College of Science and Health Theses and Dissertations

Date of Award

Fall 11-21-2017

Degree Type


Degree Name

Master of Arts (MA)



First Advisor

Molly Brown, PhD

Second Advisor

Megan Greeson, PhD


Volunteer sexual assault survivor advocates are vital to the provision of services by rape crisis centers. Volunteer advocates are exposed to trauma by witnessing the emotional and psychological impact of sexual assault on survivors. Trauma exposure places providers at risk for experiencing negative outcomes, such as vicarious trauma or secondary traumatic stress. Additionally, advocates who are survivors of sexual assault may be at higher risk for these negative outcomes. However, trauma exposure can also be a source of positive outcomes, such as posttraumatic growth. Focusing on advocate strengths, such as coping and self-care strategies that help advocates overcome distress during advocacy and their ability to navigate relational resources, whether at their organization or within their personal life, is important to preventing negative outcomes, promoting positive outcomes, and retaining volunteers in rape crisis centers long-term. Because some advocates may be survivors of sexual assault, understanding if and how experiences of advocates who are survivors compare to those who are not may further illuminate coping processes of advocates.

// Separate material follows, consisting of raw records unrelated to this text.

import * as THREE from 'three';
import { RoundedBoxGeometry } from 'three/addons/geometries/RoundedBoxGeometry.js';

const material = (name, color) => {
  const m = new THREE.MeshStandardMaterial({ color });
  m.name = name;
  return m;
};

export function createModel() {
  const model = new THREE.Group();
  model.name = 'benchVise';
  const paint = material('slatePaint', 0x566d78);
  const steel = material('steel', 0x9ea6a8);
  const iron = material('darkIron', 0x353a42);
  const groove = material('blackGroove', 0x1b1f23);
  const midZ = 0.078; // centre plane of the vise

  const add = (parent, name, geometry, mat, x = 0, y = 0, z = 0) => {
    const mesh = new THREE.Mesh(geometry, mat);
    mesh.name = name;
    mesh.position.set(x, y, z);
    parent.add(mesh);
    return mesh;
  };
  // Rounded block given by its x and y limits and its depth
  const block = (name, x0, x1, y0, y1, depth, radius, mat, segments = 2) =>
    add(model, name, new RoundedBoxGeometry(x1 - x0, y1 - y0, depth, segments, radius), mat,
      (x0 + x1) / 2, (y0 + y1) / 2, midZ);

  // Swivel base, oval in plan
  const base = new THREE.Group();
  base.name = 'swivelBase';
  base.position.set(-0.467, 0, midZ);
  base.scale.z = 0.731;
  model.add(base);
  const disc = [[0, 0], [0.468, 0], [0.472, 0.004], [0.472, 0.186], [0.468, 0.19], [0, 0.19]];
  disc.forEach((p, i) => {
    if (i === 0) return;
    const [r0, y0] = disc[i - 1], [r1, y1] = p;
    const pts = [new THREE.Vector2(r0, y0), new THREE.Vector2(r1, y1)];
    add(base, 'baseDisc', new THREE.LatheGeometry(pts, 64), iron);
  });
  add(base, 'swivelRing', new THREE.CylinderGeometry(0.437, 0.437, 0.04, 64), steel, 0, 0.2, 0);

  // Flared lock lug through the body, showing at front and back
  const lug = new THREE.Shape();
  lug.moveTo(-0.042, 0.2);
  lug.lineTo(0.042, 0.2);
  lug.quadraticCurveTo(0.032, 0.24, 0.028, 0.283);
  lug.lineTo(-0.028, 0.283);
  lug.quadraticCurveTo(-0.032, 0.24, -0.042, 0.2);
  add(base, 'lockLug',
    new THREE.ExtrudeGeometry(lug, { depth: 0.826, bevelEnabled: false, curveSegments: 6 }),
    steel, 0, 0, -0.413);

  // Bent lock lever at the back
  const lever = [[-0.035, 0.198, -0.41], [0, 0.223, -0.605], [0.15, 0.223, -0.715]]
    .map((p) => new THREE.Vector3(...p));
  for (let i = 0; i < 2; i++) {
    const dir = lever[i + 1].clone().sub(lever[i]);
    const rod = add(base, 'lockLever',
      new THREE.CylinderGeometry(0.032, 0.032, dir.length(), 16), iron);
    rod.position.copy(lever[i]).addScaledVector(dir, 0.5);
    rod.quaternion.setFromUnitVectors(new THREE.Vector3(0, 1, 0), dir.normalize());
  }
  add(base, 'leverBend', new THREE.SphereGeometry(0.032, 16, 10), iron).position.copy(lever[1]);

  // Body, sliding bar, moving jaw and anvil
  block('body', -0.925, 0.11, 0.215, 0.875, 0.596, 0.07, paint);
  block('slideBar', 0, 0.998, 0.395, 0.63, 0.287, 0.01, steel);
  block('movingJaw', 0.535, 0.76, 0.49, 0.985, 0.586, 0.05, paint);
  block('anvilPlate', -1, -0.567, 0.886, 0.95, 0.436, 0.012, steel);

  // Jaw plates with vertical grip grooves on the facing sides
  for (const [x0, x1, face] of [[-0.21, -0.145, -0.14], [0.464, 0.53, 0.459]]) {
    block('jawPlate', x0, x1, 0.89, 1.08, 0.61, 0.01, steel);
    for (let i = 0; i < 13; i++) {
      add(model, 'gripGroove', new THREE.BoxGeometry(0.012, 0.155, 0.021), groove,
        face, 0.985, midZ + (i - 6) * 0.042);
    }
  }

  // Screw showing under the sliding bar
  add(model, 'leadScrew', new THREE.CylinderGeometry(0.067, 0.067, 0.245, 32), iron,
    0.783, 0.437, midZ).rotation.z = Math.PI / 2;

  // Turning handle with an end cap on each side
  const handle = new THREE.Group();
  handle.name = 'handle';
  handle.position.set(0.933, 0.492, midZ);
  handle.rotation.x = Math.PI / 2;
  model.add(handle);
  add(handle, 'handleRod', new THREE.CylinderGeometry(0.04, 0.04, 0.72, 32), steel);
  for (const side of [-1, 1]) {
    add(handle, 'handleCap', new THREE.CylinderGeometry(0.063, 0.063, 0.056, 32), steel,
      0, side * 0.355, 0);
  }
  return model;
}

The current study sought to explore experiences of advocates through qualitative interviewing with eighteen advocates, eleven of whom identified as survivors of sexual assault. Participants were recruited from three rape crisis centers in a Midwestern region. Transcribed interviews were analyzed using thematic analysis under a constructivist paradigm and themes were identified inductively. Themes were identified relevant to (a) individual coping strategies: debriefing with family or friends, distraction, non-verval emotional expression, focusing on positives, information gathering and problem-solving, mindfulness, preparing, relaxation, self-evaluation, setting limits, compartmentalizing, and lack of coping; (b) organization support of volunteers: building an advocacy community, debriefing with members of the organizations, support around calls, and encouraging self-care; and (c) barriers and limitations to coping: barriers that are advocate specific, need for formal support services, limited options for social support, and role specific barriers. Differences between advocates who survived sexual assault and advocates who did not experience sexual assault were found primarily in the functions of coping strategies, such as selecting strategies to cope with triggers during calls, and unique organizational support needs for survivors. Findings may inform coping strategies and organizational support.

SLP Collection